Task details> The answer must be one number: how many lines in the data below include the string "tilt".

==*==

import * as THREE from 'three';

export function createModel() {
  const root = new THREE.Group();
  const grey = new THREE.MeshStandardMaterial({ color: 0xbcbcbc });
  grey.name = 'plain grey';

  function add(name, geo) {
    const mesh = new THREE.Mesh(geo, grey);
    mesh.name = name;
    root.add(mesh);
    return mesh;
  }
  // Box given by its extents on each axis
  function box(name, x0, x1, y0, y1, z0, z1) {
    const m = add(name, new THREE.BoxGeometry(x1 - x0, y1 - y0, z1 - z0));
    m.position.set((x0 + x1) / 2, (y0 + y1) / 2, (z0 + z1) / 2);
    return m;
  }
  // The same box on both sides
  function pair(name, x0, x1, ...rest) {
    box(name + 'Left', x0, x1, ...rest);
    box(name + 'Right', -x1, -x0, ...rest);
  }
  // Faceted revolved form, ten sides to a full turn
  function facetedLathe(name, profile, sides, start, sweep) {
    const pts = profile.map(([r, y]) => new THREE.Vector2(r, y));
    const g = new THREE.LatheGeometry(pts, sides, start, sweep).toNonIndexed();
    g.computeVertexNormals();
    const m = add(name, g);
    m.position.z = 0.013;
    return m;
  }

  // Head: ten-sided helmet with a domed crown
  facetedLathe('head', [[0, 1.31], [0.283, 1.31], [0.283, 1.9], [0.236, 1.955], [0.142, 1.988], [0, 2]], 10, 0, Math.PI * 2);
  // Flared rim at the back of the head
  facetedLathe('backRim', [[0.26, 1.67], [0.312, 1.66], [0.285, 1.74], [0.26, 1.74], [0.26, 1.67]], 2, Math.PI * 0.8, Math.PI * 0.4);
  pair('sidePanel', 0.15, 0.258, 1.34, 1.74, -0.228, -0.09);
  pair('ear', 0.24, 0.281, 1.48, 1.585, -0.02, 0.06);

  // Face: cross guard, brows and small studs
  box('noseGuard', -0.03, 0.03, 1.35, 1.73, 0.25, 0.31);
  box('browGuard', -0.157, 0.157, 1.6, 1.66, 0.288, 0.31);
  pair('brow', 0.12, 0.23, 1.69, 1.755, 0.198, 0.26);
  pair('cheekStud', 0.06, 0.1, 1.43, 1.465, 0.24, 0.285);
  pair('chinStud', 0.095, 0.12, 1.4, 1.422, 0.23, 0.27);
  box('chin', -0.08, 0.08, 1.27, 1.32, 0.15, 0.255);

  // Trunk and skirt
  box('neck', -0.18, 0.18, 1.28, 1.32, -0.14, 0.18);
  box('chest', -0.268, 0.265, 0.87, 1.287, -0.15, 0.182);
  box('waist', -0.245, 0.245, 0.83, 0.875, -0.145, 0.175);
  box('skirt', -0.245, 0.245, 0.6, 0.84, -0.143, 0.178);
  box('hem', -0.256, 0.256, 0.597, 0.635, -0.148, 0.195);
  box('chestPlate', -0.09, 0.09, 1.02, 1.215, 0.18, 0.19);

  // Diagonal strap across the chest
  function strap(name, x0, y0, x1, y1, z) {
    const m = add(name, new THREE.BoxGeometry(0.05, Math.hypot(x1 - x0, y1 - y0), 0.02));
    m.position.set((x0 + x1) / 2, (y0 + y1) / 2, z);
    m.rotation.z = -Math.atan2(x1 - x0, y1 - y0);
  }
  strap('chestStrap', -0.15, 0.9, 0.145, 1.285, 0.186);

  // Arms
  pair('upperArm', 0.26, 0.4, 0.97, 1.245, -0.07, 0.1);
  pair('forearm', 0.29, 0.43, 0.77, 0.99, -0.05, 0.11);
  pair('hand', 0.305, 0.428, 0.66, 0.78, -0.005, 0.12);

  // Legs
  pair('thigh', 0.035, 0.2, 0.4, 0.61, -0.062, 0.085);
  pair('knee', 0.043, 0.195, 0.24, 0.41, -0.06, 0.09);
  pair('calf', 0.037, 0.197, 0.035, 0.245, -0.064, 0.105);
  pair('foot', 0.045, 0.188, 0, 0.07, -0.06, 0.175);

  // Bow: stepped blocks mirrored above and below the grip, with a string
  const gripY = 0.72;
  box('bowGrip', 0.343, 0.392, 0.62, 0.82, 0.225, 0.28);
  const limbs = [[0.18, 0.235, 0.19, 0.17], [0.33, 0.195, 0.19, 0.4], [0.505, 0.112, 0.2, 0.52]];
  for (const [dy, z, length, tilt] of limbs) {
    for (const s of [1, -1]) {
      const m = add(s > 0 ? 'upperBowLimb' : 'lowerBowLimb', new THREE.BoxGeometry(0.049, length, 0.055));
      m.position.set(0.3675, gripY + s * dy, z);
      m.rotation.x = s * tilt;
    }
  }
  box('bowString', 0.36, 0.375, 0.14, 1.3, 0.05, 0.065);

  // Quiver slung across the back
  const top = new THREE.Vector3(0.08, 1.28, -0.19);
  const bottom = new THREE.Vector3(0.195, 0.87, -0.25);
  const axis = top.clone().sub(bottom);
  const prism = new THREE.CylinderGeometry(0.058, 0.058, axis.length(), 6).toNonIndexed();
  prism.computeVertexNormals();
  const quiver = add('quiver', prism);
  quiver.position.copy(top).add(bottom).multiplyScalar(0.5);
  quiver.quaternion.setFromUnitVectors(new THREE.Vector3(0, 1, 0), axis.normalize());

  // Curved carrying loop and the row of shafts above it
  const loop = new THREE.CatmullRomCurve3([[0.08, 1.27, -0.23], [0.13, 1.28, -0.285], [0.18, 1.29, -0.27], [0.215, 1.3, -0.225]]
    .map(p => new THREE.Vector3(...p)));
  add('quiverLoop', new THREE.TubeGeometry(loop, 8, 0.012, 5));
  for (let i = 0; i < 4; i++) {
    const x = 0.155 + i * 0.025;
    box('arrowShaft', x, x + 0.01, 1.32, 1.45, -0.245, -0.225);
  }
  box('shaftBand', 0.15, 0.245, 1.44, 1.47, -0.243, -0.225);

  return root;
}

==*==

Answer> 2